[Plain-text document sources]
"""
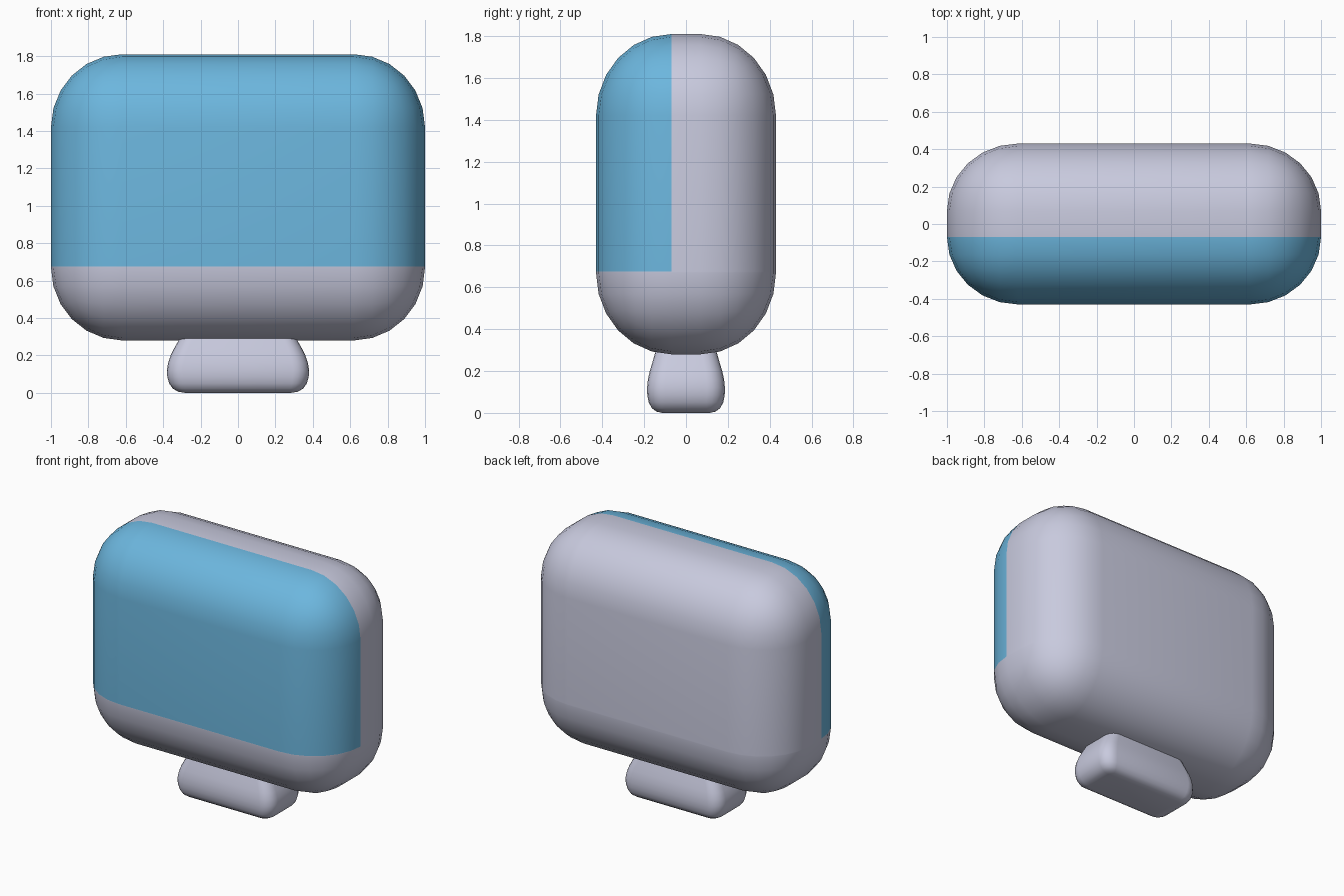
import bpy, bmesh, math
from mathutils import Vector

if "Cube" in bpy.data.objects:
    bpy.data.objects.remove(bpy.data.objects["Cube"])


def material(name, rgb):
    m = bpy.data.materials.new(name)
    m.diffuse_color = (*rgb, 1)
    m.use_nodes = True
    m.node_tree.nodes["Principled BSDF"].inputs["Base Color"].default_value = m.diffuse_color
    return m


GREY = material("pale grey", (0.58, 0.59, 0.73))
BLUE = material("sky blue", (0.15, 0.47, 0.73))


def finish(bm, name, mats):
    bmesh.ops.recalc_face_normals(bm, faces=bm.faces)
    mesh = bpy.data.meshes.new(name)
    for f in bm.faces:
        f.smooth = True
    bm.to_mesh(mesh)
    bm.free()
    for m in mats:
        mesh.materials.append(m)
    obj = bpy.data.objects.new(name, mesh)
    bpy.context.collection.objects.link(obj)
    return obj


# Rounded body: bevelled box, bevel radius set per axis
half = Vector((1.0, 0.43, 0.765))
rad = Vector((0.38, 0.36, 0.39))
SPLIT_Z, SPLIT_Y = 0.675, -0.07
bm = bmesh.new()
bmesh.ops.create_cube(bm, size=2)
for v in bm.verts:
    v.co = Vector(c * h / r for c, h, r in zip(v.co, half, rad))
bmesh.ops.bevel(bm, geom=bm.edges[:], offset=1, offset_type='OFFSET',
                segments=6, profile=0.5, affect='EDGES')
for v in bm.verts:
    v.co = Vector(c * r for c, r in zip(v.co, rad)) + Vector((0, 0, 1.045))

# Blue front panel: upper front faces of the body
for co, no in (((0, 0, SPLIT_Z), (0, 0, 1)), ((0, SPLIT_Y, 0), (0, 1, 0))):
    bmesh.ops.bisect_plane(bm, geom=bm.verts[:] + bm.edges[:] + bm.faces[:],
                           plane_co=co, plane_no=no, dist=0.003)
for f in bm.faces:
    c = f.calc_center_median()
    f.material_index = int(c.z > SPLIT_Z and c.y < SPLIT_Y)
finish(bm, "body", [GREY, BLUE])


# Foot: rounded rectangles lofted upward, flaring in toward the body
def ring(bm, hx, hy, r, z, n=5):
    verts = []
    for k, (sx, sy) in enumerate(((1, 1), (-1, 1), (-1, -1), (1, -1))):
        for i in range(n + 1):
            a = (k + i / n) * math.pi / 2
            verts.append(bm.verts.new((sx * (hx - r) + r * math.cos(a),
                                       sy * (hy - r) + r * math.sin(a), z)))
    return verts


profile = [(0.285, 0.115, 0.02, 0.0), (0.32, 0.14, 0.045, 0.006), (0.348, 0.163, 0.065, 0.022),
           (0.368, 0.178, 0.08, 0.05), (0.378, 0.185, 0.085, 0.085), (0.38, 0.186, 0.085, 0.12),
           (0.374, 0.182, 0.085, 0.16), (0.36, 0.173, 0.08, 0.2), (0.34, 0.161, 0.075, 0.24),
           (0.315, 0.148, 0.07, 0.285), (0.3, 0.14, 0.065, 0.31)]
bm = bmesh.new()
rings = [ring(bm, *p) for p in profile]
for a, b in zip(rings, rings[1:]):
    for i in range(len(a)):
        j = (i + 1) % len(a)
        bm.faces.new((a[i], a[j], b[j], b[i]))
bm.faces.new(rings[0])
bm.faces.new(rings[-1])
finish(bm, "foot", [GREY])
"""
_WHAT YOU ARE ASKED TO DO_
Copy each line of the data above that holds "verts".

_ANSWER FOR THE TASK_
for v in bm.verts:
for v in bm.verts:
    bmesh.ops.bisect_plane(bm, geom=bm.verts[:] + bm.edges[:] + bm.faces[:],
    verts = []
            verts.append(bm.verts.new((sx * (hx - r) + r * math.cos(a),
    return verts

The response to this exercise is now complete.